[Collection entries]
--------------------------------------------------

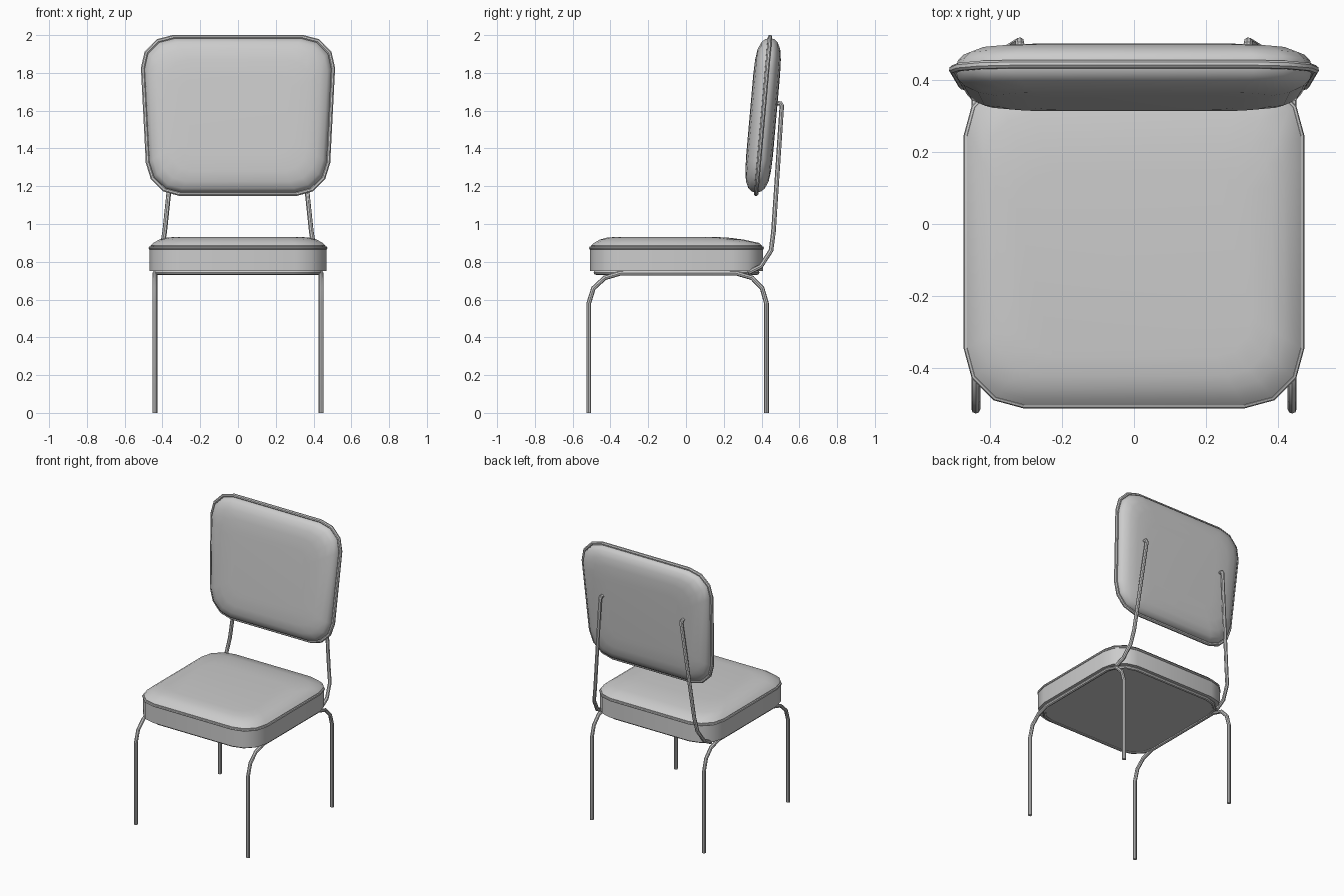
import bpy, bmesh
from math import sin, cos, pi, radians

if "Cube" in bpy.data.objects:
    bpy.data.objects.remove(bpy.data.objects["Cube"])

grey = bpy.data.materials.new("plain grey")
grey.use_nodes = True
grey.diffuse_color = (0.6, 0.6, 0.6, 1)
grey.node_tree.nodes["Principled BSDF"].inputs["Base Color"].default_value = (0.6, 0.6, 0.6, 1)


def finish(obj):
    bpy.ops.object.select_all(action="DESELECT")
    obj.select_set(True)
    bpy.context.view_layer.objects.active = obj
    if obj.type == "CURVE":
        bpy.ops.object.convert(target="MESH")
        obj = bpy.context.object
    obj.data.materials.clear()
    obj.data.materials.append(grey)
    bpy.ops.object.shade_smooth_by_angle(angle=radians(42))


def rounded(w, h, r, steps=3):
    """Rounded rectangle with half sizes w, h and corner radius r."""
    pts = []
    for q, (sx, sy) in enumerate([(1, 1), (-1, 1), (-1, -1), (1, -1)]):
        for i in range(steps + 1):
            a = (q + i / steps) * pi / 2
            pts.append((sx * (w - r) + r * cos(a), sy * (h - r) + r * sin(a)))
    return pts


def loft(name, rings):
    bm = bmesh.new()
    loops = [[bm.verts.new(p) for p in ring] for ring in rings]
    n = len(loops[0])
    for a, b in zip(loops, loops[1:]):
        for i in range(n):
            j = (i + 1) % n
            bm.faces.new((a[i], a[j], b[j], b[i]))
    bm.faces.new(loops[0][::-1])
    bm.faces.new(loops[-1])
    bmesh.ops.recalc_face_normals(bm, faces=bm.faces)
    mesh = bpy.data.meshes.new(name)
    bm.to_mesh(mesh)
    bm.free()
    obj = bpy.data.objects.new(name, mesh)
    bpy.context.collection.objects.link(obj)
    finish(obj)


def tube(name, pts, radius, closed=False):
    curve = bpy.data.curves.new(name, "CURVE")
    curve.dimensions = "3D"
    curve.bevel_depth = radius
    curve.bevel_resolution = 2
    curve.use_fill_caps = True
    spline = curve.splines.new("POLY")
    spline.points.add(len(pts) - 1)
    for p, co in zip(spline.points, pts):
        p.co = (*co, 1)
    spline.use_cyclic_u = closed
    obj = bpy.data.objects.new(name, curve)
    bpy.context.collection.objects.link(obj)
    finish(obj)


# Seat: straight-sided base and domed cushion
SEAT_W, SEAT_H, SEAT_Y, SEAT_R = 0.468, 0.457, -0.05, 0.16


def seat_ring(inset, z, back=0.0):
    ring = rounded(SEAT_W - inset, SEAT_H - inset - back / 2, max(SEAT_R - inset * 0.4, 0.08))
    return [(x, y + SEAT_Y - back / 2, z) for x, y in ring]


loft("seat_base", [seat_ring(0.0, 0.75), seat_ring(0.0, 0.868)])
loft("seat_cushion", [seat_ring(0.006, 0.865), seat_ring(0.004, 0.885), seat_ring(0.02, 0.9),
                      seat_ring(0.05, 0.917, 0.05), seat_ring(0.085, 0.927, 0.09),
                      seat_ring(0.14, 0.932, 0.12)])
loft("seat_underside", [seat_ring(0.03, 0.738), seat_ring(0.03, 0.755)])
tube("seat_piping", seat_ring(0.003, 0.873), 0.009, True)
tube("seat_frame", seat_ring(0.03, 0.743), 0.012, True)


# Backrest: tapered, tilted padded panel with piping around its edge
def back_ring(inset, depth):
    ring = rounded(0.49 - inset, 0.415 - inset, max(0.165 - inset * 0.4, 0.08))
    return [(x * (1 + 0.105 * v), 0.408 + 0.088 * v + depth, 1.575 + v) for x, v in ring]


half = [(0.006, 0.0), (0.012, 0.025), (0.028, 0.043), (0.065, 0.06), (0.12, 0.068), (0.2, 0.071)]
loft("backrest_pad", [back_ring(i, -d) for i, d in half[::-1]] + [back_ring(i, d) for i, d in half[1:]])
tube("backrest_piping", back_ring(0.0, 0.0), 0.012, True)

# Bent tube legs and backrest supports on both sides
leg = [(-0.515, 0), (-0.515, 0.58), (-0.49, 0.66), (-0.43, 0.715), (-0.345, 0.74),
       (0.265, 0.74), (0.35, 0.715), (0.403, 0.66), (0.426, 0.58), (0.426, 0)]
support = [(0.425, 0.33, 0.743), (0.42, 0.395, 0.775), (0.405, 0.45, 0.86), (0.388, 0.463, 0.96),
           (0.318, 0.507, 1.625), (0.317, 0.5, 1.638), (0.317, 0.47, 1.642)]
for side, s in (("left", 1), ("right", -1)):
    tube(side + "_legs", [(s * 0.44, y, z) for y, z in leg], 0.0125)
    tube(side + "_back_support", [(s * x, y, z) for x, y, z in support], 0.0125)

--------------------------------------------------

#### WORK REQUEST:
Could you copy, exactly and with no pictures, each line from the first one above to the line holding "loops = [[bm.verts.new(p)"?

#### RESULT OF THE TASK:
import bpy, bmesh
from math import sin, cos, pi, radians

if "Cube" in bpy.data.objects:
    bpy.data.objects.remove(bpy.data.objects["Cube"])

grey = bpy.data.materials.new("plain grey")
grey.use_nodes = True
grey.diffuse_color = (0.6, 0.6, 0.6, 1)
grey.node_tree.nodes["Principled BSDF"].inputs["Base Color"].default_value = (0.6, 0.6, 0.6, 1)


def finish(obj):
    bpy.ops.object.select_all(action="DESELECT")
    obj.select_set(True)
    bpy.context.view_layer.objects.active = obj
    if obj.type == "CURVE":
        bpy.ops.object.convert(target="MESH")
        obj = bpy.context.object
    obj.data.materials.clear()
    obj.data.materials.append(grey)
    bpy.ops.object.shade_smooth_by_angle(angle=radians(42))


def rounded(w, h, r, steps=3):
    """Rounded rectangle with half sizes w, h and corner radius r."""
    pts = []
    for q, (sx, sy) in enumerate([(1, 1), (-1, 1), (-1, -1), (1, -1)]):
        for i in range(steps + 1):
            a = (q + i / steps) * pi / 2
            pts.append((sx * (w - r) + r * cos(a), sy * (h - r) + r * sin(a)))
    return pts


def loft(name, rings):
    bm = bmesh.new()
    loops = [[bm.verts.new(p) for p in ring] for ring in rings]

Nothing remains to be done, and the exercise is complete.